Exercise details:
If a picture appears among the records, leave it out and set down everything else exactly as it stands.
[[ Material shown open ]]
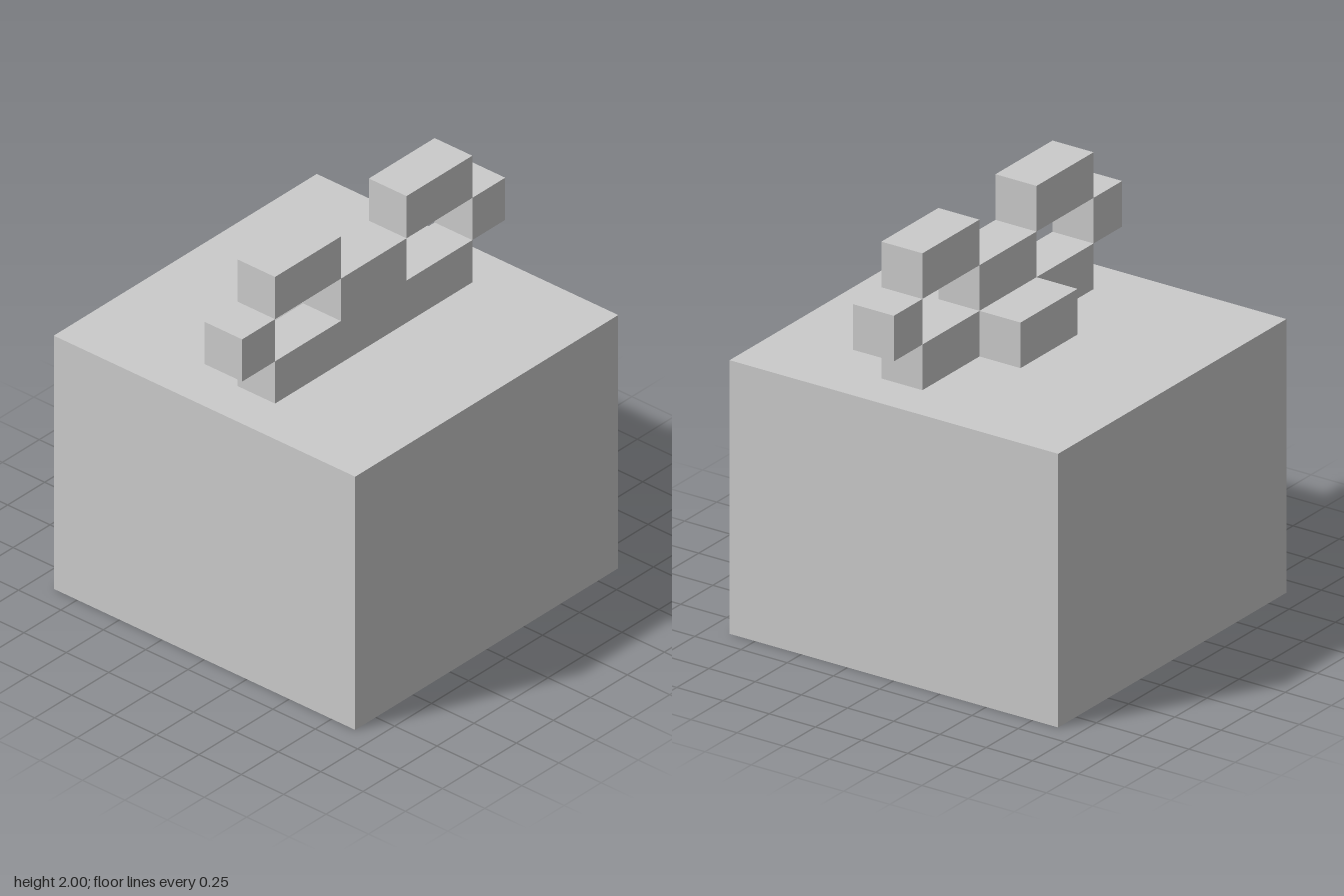
import * as THREE from 'three';

const U = 2 / 9; // edge of one block

export function createModel() {
  const model = new THREE.Group();
  model.name = 'giftBox';
  const material = new THREE.MeshStandardMaterial({ color: 0xcccccc, flatShading: true });

  // Box between two corners, given in blocks
  function block(name, [x0, y0, z0], [x1, y1, z1], parent) {
    const geometry = new THREE.BoxGeometry((x1 - x0) * U, (y1 - y0) * U, (z1 - z0) * U);
    const mesh = new THREE.Mesh(geometry, material);
    mesh.position.set((x0 + x1) / 2 * U, (y0 + y1) / 2 * U, (z0 + z1) / 2 * U);
    mesh.name = name;
    parent.add(mesh);
  }

  block('box', [-4, 0, -4], [4, 6, 4], model);

  // Bow standing on the lid
  const bow = new THREE.Group();
  bow.name = 'bow';
  model.add(bow);
  block('bowBase', [-3, 6, 0], [3, 7, 1], bow);
  block('bowKnot', [-1, 7, 0], [1, 8, 1], bow);
  block('bowBackKnot', [-1, 6, -1], [1, 7, 0], bow);

  // Open loops, left and right
  for (const [side, s] of [['left', 1], ['right', -1]]) {
    const span = (a, b) => (s > 0 ? [a, b] : [-b, -a]);
    const [t0, t1] = span(1, 3);
    const [e0, e1] = span(3, 4);
    block(side + 'LoopTop', [t0, 8, 0], [t1, 9, 1], bow);
    block(side + 'LoopEnd', [e0, 7, 0], [e1, 8, 1], bow);
  }

  return model;
}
[[ Material shown closed ]]
Result of the task:
import * as THREE from 'three';

const U = 2 / 9; // edge of one block

export function createModel() {
  const model = new THREE.Group();
  model.name = 'giftBox';
  const material = new THREE.MeshStandardMaterial({ color: 0xcccccc, flatShading: true });

  // Box between two corners, given in blocks
  function block(name, [x0, y0, z0], [x1, y1, z1], parent) {
    const geometry = new THREE.BoxGeometry((x1 - x0) * U, (y1 - y0) * U, (z1 - z0) * U);
    const mesh = new THREE.Mesh(geometry, material);
    mesh.position.set((x0 + x1) / 2 * U, (y0 + y1) / 2 * U, (z0 + z1) / 2 * U);
    mesh.name = name;
    parent.add(mesh);
  }

  block('box', [-4, 0, -4], [4, 6, 4], model);

  // Bow standing on the lid
  const bow = new THREE.Group();
  bow.name = 'bow';
  model.add(bow);
  block('bowBase', [-3, 6, 0], [3, 7, 1], bow);
  block('bowKnot', [-1, 7, 0], [1, 8, 1], bow);
  block('bowBackKnot', [-1, 6, -1], [1, 7, 0], bow);

  // Open loops, left and right
  for (const [side, s] of [['left', 1], ['right', -1]]) {
    const span = (a, b) => (s > 0 ? [a, b] : [-b, -a]);
    const [t0, t1] = span(1, 3);
    const [e0, e1] = span(3, 4);
    block(side + 'LoopTop', [t0, 8, 0], [t1, 9, 1], bow);
    block(side + 'LoopEnd', [e0, 7, 0], [e1, 8, 1], bow);
  }

  return model;
}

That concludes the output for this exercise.